  1. I think it might also be related to the fact that number of kids, teens, and young adults who hunt and fish has continued to decline for the past several decades. As the father of a 12-year old, I know my son has learned first hand about the environment by walking our rivers in pursuit of fish. He has a tremendous appreciation why taking care of the environment is important – namely, he actually spends time in it!

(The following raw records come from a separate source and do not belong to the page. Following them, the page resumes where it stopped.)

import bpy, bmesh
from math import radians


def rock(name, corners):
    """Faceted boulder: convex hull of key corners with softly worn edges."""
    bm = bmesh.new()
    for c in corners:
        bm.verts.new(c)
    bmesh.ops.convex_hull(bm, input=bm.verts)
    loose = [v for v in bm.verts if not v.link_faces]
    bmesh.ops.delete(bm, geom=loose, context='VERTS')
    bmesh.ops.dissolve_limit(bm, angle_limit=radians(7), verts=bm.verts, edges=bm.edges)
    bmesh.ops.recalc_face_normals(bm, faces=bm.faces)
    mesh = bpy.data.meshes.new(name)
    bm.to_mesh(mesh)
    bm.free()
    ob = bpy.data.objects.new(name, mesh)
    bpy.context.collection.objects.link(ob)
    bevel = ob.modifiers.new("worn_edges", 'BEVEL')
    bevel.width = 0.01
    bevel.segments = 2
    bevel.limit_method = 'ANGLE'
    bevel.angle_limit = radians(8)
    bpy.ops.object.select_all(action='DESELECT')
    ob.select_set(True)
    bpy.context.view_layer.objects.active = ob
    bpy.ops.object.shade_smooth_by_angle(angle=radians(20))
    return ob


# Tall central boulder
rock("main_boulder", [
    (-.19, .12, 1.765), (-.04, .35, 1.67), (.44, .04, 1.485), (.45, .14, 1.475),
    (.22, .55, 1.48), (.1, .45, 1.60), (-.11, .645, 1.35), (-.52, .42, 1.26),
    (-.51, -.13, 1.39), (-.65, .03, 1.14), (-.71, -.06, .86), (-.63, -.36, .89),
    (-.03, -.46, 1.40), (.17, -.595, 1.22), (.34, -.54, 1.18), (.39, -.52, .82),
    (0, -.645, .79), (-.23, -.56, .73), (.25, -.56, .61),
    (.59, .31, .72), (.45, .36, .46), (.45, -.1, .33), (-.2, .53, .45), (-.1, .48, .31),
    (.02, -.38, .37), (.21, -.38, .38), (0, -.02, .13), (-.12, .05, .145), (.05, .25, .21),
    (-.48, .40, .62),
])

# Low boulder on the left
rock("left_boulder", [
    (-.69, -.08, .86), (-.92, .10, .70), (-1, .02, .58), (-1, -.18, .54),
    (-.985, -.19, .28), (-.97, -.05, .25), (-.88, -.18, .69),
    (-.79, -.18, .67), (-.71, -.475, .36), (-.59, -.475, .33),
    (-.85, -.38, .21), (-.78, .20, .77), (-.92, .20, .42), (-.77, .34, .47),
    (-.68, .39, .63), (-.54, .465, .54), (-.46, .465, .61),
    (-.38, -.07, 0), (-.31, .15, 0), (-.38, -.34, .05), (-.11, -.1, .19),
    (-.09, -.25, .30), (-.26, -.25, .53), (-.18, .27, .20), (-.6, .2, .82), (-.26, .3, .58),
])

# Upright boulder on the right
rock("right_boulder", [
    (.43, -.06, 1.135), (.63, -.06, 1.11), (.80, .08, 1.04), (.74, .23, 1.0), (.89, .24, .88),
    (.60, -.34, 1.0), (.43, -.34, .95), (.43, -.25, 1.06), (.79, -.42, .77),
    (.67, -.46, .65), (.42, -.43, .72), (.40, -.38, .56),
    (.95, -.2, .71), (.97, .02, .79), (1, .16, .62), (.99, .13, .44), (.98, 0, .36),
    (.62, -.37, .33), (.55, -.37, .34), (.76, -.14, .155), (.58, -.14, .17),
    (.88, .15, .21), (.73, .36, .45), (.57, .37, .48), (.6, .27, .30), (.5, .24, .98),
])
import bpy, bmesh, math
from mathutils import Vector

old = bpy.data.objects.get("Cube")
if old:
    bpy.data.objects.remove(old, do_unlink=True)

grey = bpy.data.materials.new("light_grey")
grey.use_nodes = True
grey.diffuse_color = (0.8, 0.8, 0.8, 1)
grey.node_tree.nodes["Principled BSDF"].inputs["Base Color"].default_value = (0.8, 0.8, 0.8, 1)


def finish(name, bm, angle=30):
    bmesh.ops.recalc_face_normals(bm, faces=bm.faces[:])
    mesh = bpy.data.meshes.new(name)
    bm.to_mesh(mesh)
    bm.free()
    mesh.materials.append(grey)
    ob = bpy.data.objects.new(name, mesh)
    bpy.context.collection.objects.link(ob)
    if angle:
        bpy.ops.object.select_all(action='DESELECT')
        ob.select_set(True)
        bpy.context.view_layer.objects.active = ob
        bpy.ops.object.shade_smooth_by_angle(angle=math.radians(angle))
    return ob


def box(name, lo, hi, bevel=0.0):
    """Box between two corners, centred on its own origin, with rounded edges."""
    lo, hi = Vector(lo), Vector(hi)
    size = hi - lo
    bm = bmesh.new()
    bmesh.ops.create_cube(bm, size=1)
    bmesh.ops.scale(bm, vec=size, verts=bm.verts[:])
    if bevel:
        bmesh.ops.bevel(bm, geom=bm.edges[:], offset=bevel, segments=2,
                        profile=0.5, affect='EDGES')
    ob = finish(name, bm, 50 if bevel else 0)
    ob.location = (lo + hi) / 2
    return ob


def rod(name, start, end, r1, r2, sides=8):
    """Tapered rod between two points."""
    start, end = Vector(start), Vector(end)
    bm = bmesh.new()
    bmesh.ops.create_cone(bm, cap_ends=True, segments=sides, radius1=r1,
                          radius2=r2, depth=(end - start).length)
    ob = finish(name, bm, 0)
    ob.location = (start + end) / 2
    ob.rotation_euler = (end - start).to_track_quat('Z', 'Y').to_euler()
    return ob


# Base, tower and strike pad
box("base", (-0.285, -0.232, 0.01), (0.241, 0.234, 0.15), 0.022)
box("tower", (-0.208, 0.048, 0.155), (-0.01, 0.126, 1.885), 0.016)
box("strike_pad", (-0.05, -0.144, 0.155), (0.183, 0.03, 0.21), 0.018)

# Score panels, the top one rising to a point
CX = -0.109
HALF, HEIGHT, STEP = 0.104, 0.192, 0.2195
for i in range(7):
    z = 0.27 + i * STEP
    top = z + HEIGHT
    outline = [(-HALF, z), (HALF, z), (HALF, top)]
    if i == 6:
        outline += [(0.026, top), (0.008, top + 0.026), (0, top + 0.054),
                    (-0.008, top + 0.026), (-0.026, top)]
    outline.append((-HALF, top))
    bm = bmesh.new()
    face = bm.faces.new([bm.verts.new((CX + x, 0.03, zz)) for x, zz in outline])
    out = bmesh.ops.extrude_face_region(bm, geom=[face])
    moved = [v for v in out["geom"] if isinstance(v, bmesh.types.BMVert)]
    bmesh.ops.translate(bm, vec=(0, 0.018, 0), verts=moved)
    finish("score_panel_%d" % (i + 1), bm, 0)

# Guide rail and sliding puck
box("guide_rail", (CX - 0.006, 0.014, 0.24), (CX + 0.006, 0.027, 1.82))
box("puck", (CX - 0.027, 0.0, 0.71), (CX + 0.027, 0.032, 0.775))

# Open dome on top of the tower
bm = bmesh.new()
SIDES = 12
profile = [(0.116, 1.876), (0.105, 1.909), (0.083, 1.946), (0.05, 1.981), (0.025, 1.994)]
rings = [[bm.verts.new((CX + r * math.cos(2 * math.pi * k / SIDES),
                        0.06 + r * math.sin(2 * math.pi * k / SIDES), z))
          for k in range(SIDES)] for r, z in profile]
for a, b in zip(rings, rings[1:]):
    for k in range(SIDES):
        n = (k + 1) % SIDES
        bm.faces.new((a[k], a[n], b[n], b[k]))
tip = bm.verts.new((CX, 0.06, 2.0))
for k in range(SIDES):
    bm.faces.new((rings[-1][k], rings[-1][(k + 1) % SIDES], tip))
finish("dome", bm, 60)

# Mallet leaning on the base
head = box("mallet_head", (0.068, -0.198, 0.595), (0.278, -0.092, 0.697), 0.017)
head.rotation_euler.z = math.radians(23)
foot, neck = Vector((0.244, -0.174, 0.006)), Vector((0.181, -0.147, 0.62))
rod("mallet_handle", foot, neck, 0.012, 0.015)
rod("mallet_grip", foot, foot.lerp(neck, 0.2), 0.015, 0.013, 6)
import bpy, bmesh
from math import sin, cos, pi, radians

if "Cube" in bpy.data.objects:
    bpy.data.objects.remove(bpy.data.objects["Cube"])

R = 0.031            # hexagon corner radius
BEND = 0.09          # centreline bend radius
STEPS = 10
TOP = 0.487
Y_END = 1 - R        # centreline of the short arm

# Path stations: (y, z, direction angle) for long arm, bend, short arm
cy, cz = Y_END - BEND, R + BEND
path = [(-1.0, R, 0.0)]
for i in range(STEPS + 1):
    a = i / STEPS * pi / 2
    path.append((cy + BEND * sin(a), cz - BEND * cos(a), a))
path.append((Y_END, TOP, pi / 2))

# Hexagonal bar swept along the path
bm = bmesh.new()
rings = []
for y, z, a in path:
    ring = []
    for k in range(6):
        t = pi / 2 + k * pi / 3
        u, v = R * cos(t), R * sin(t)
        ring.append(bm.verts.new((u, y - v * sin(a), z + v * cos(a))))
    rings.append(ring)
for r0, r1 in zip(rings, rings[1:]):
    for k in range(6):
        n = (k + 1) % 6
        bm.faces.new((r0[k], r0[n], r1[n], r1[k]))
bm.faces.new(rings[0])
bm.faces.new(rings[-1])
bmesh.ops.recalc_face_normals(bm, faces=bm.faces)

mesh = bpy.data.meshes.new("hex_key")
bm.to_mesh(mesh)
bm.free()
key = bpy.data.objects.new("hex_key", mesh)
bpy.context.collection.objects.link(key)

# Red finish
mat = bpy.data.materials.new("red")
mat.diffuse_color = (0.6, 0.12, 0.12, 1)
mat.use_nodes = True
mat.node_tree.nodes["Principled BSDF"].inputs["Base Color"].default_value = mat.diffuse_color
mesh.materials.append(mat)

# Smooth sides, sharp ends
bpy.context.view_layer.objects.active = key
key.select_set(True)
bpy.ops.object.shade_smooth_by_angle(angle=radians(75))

    Watching a bald eagle land 20 feet above your head, hearing the call of a loon on a northern Minnesota lake, or having an epic battle with a 4 lb smallmouth bass that you quickly catch and release will do more to teach a kid about the environment than ANY political action group or classroom indoctrination.